When I was growing up on Syracuse’s south side, there were two grocery stores within walking distance of our home. Steve Gilbert’s store was at the end of our block, and one corner away there was a smaller grocery – Mather’s.
The close location to each other of the two stores wasn’t unusual back then. Thinking back, I can count at least five corner groceries between our house and McKinley Elementary School and that didn’t include Mather’s Store which was in the other direction.
Steve’s was the destination whenever we were sent to the store by my mother, and also any time we craved a soda or some ice cream. But there were many times when our appetites were moving us towards what quickly was becoming an oddity of the moment – “penny candy.”

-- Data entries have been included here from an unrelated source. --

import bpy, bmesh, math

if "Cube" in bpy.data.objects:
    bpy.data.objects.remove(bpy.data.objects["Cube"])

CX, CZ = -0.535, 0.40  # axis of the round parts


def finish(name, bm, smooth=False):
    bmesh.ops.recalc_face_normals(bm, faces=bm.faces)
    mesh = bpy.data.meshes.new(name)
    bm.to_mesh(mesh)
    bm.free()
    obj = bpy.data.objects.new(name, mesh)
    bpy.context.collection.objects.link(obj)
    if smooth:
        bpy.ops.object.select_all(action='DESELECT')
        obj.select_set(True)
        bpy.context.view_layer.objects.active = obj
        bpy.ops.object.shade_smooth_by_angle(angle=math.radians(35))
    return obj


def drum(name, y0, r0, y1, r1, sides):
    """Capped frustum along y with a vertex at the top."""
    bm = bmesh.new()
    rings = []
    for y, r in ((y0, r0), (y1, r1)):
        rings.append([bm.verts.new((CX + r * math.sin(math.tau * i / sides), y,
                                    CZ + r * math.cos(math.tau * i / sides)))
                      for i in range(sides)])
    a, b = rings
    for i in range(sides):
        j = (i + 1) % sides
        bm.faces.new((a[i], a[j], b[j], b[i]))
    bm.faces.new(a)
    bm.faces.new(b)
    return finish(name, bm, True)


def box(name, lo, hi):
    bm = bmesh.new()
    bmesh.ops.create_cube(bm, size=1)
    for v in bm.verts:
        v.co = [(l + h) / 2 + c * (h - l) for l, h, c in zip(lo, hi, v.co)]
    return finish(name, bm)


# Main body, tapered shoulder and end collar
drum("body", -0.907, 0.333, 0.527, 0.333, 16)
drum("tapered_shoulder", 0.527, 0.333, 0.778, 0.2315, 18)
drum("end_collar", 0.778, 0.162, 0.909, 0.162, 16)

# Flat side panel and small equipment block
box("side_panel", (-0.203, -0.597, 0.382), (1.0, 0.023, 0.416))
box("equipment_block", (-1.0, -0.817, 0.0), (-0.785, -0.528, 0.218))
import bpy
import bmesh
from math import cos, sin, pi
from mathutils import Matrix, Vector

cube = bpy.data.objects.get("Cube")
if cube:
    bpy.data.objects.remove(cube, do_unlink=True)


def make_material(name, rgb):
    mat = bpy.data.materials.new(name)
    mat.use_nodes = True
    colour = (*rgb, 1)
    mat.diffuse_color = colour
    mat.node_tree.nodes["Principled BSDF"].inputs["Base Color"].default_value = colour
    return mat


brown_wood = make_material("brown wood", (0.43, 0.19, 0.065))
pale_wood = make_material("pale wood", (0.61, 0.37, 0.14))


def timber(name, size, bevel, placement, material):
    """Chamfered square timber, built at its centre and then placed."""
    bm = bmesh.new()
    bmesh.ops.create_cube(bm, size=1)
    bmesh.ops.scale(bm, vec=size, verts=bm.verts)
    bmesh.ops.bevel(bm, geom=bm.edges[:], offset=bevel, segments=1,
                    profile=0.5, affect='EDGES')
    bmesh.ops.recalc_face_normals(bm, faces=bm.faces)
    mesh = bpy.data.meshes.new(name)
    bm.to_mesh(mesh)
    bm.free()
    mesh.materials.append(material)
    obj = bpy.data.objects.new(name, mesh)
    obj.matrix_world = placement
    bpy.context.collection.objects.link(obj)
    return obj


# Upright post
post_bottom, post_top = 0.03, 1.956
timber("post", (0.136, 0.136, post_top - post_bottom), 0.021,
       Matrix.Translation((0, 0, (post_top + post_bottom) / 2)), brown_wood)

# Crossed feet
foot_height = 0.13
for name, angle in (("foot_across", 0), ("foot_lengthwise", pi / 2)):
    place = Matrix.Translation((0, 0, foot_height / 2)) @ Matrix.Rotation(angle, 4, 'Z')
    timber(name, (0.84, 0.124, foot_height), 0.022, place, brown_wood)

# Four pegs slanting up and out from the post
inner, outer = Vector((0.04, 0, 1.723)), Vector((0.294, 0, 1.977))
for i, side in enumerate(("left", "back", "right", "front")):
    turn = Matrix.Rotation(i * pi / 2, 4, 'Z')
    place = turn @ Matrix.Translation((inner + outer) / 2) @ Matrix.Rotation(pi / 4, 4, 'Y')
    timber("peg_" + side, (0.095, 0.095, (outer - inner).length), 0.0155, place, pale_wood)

It was a heavily polished glass paneled cabinet which attracted us to Mr. Mather’s little store, and it wasn’t by happenstance that we would be found staring into that cabinet at what seemed to be hundreds of boxes full of “penny candy.”
As we entered his store, Mr. Mather would grab one of the little brown paper bags that he had on his side of the candy counter, just right for our daily candy purchase. Some of the many choices were one penny each while others were “two for a penny.”
The selection process wasn’t an easy one and it usually took several minutes to trade our nickel or dime for the little bag of candy. There might not have actually been a hundred choices in that cabinet, but picking out the best and tastiest ones was nonetheless an important job, and took a lot of serious thinking.
There were “Mary Janes” and “Bit O’ Honey,” chewy goodies wrapped in colorful waxed paper that wasn’t easy to remove from the sticky candy.
There were “jawbreakers,” which we thought could easily live up to their name as we put our hearts and souls, and teeth and – yes, even our jaws – into biting, chewing and crushing that little round ball of candy into bits, pieces and “smithereens.”
There were many different varieties of licorice candies – little twisted ropes, licorice in many different shapes including pipes, cars and animals, and candy-coated licorice squares, rectangles, triangles and circles. There were little wax bottles filled with a sweet, syrupy liquid.
There were little colorful candy buttons attached to paper strips, chocolate nonpareils, ribbon candy, tootsie rolls and Necco wafers packaged in smaller than usual rolls so they could fit in with the other penny candies.
There were also candy necklaces, bubble gum with cartoons printed on the wrappers, cellophane wrapped caramels and root beer barrels.
While writing this I thought of another whole source of childhood candy: the movies. As I remember, along with a box of buttered popcorn, a Saturday afternoon treat at the movie matinee at one of our neighborhood theaters inevitably included a little box full of – Good and Plenty, Hot Tamales, Juju Fruits, Boston Baked Beans, Dots, Red Hots or Mike and Ike.
All that candy – no wonder we were good friends with the family dentist.